Tata Rabiha Dajani lived by her own rules. She married my grandfather, a celebrated musician and poet whom I was named after (Yahia Lababidi) when she was merely a teenager and he was in his thirties. When he passed away and she remarried she never lost her love of music. Nor her independence, when her second husband, a well-known historian and educator, also passed away.
Raising four children as a single woman did not cramp her style, either. She was a remarkable figure and lived many lives: Palestinian activist, educator and pioneer in the Arab world as well as a source of inspiration to many. My dear grandmother became a kind of public figure and even lived her private life, outloud, as though performed before an invisible camera.
In fact, there were many photographs and video cameras she employed, as her own best archivist — with closet loads of images and film documenting her various incarnations and life events. This, in addition to the memoirs she published later in life, unapologetically sharing herself with the world, so that her many triumphs and human-all-too human flaws could also be known, publicly, and thereby help to ensure her immortality.

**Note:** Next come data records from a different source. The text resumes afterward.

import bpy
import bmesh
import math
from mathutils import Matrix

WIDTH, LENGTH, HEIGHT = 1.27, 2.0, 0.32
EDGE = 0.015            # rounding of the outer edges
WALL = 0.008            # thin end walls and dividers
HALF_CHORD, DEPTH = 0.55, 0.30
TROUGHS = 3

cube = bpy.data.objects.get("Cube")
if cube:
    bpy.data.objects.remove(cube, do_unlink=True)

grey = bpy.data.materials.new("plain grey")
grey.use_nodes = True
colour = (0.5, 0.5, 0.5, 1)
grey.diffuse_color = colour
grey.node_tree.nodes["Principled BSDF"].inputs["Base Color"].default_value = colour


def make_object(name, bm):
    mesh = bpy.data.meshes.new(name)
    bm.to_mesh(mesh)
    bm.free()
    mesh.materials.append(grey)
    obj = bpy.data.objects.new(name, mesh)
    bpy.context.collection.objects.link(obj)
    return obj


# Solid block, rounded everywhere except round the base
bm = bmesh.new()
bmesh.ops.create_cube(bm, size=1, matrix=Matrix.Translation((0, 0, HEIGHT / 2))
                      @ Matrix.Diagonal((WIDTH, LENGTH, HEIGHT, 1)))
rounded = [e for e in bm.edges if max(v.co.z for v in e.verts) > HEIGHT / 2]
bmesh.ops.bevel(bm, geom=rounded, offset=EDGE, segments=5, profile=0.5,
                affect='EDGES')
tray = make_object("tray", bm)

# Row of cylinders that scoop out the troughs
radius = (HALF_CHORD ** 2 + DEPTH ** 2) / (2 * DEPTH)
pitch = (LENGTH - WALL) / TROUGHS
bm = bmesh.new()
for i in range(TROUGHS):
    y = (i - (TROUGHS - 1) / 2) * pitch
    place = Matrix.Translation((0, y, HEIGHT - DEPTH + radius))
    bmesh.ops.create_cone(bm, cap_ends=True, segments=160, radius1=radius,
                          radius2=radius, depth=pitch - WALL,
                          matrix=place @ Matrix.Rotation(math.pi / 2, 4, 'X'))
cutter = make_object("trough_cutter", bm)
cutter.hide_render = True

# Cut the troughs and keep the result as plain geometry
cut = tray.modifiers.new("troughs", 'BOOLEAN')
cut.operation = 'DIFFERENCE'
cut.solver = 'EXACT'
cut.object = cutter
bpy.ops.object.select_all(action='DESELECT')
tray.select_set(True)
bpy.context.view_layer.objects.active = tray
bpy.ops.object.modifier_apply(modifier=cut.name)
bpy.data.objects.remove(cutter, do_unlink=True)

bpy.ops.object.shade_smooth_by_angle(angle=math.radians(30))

Throughout life's up and downs, my Tata loved to party, even as she approached ninety, inviting musicians over to her house and hosting hundreds —- she would sing, dance and outpace people a fraction of her age, myself included. My ageless grandmother's birthday fell on a leap year, and she liked to divide her age by four and joke that she was younger than all of us (which she was, in spirit).
My Tata was a coquettish, loved to flirt and, gently, scandalize. 'I want to be naughty, but still be nice' went a little ditty she was fond of reciting, along with some racy jokes, she told till the end. Here's a naughty-nice quip she was fond of telling at dinner tables: men love a woman who steals, lies and swears... Steals their heart, lies in their arms, and swears she loves them! Badda... boom
Her love of life & playful mischief were contagious and I saw her as more than family: a wise friend, confident and mentor, since childhood and through her last years. Tata was a disciplinarian, it came with the territory being a school headmaster, and would let you know when she did not like something. But, she was also a ton of fun, and could get on the level of kids.
I remember visiting her as a tiny person in her home in Kuwait--where she through lavish, legendary parties-- and in the downtime, we'd get in costume (along with her staff who were game & she treated as part of the family) and put on plays. When she learned that as 12-year old I was mad for Michael Jackson and would stand outside his hotel in London for hours, just to catch a glimpse of him, she got in on the action and offered up a bedsheet of hers which we turned into a banner declaring our love for MJ :)
In retrospect, I realize what a formative influence she also was on me as a writer, since she spoke to me in sing-songy, witty-wise aphorisms (her own and others) before I even knew what they were. And, I'm glad to say I've been told I had the same smile as her, with half moon eyes ... But there was more of a perpetual twinkle in hers -- like she was in on some private joke or off to a great adventure. Impossible to do justice to her rich life and multi-faceted personality with a story or two -- there were so, so many & she was an incorrigible storyteller -- but, permit me to share another short story with you to illustrate the kind of life-loving spirit she had.
I was visiting my paternal grandmother with my wife, some years go for Christmas, when she lived in Amman, Jordan. It was my wife's first time to meet her, but we expected her to be sleeping when we arrived in the evening, and that we would see her the following morning. Yet, my eccentric and adorable granny was waiting for us in the kitchen, all decked out like a glittering Christmas tree herself, and impatient to go out to a party!
Quickly, take a shower, and let's head out she instructed us, before returning to work on her Christmas greeting cards. She was in her late eighties at the time, and did not drive. Unfortunately, her driver was not there, either, so she asked my wife (who was visiting the Middle East for the first time) to do the honors. But, wait, the plot thickens.
The car had no breaks, one working headlight and we did not have the address to the home we were invited to! Nevermind, my irrepressible granny was still in a great mood and my wife... well, high on adrenaline! The plan was for me to get out of the car and knock on doors of homes that looked like they might be celebrating. Luckily, I got it right early on in the game and we ended up having a fun Christmas party with kids caroling and all! At the end of the night, around 2 in the morning, our hosts pulled my wife and I, aside, and whispered:
Make sure she gets home, safely. Last year, after our party, your grandmother went party hopping...
Well, we were pooped and the dear octogenarian party-animal consented to head back home. When we returned to the US, she confided in me that she checked into a hospital after our departure to recover.
I forgot that I was old she confessed.
Bless your heart, beloved Tata and may you have as much fun in the next life as you did in this one.
The morning following her passing ((March 25, 2020) I awoke refreshed after a vivid, celebratory dream I had last night, featuring dear Tata, with much singing and dancing. I really believe she visited me for a parting, partying send-off... At the end of this marvelous dream/visitation, just before Tata and I got in a car together heading to the airport, she handed me a small gift. Which makes strange sense of a small gift that I received late last night, out of the blue -- that I've come to think was from Tata, too. Thank you!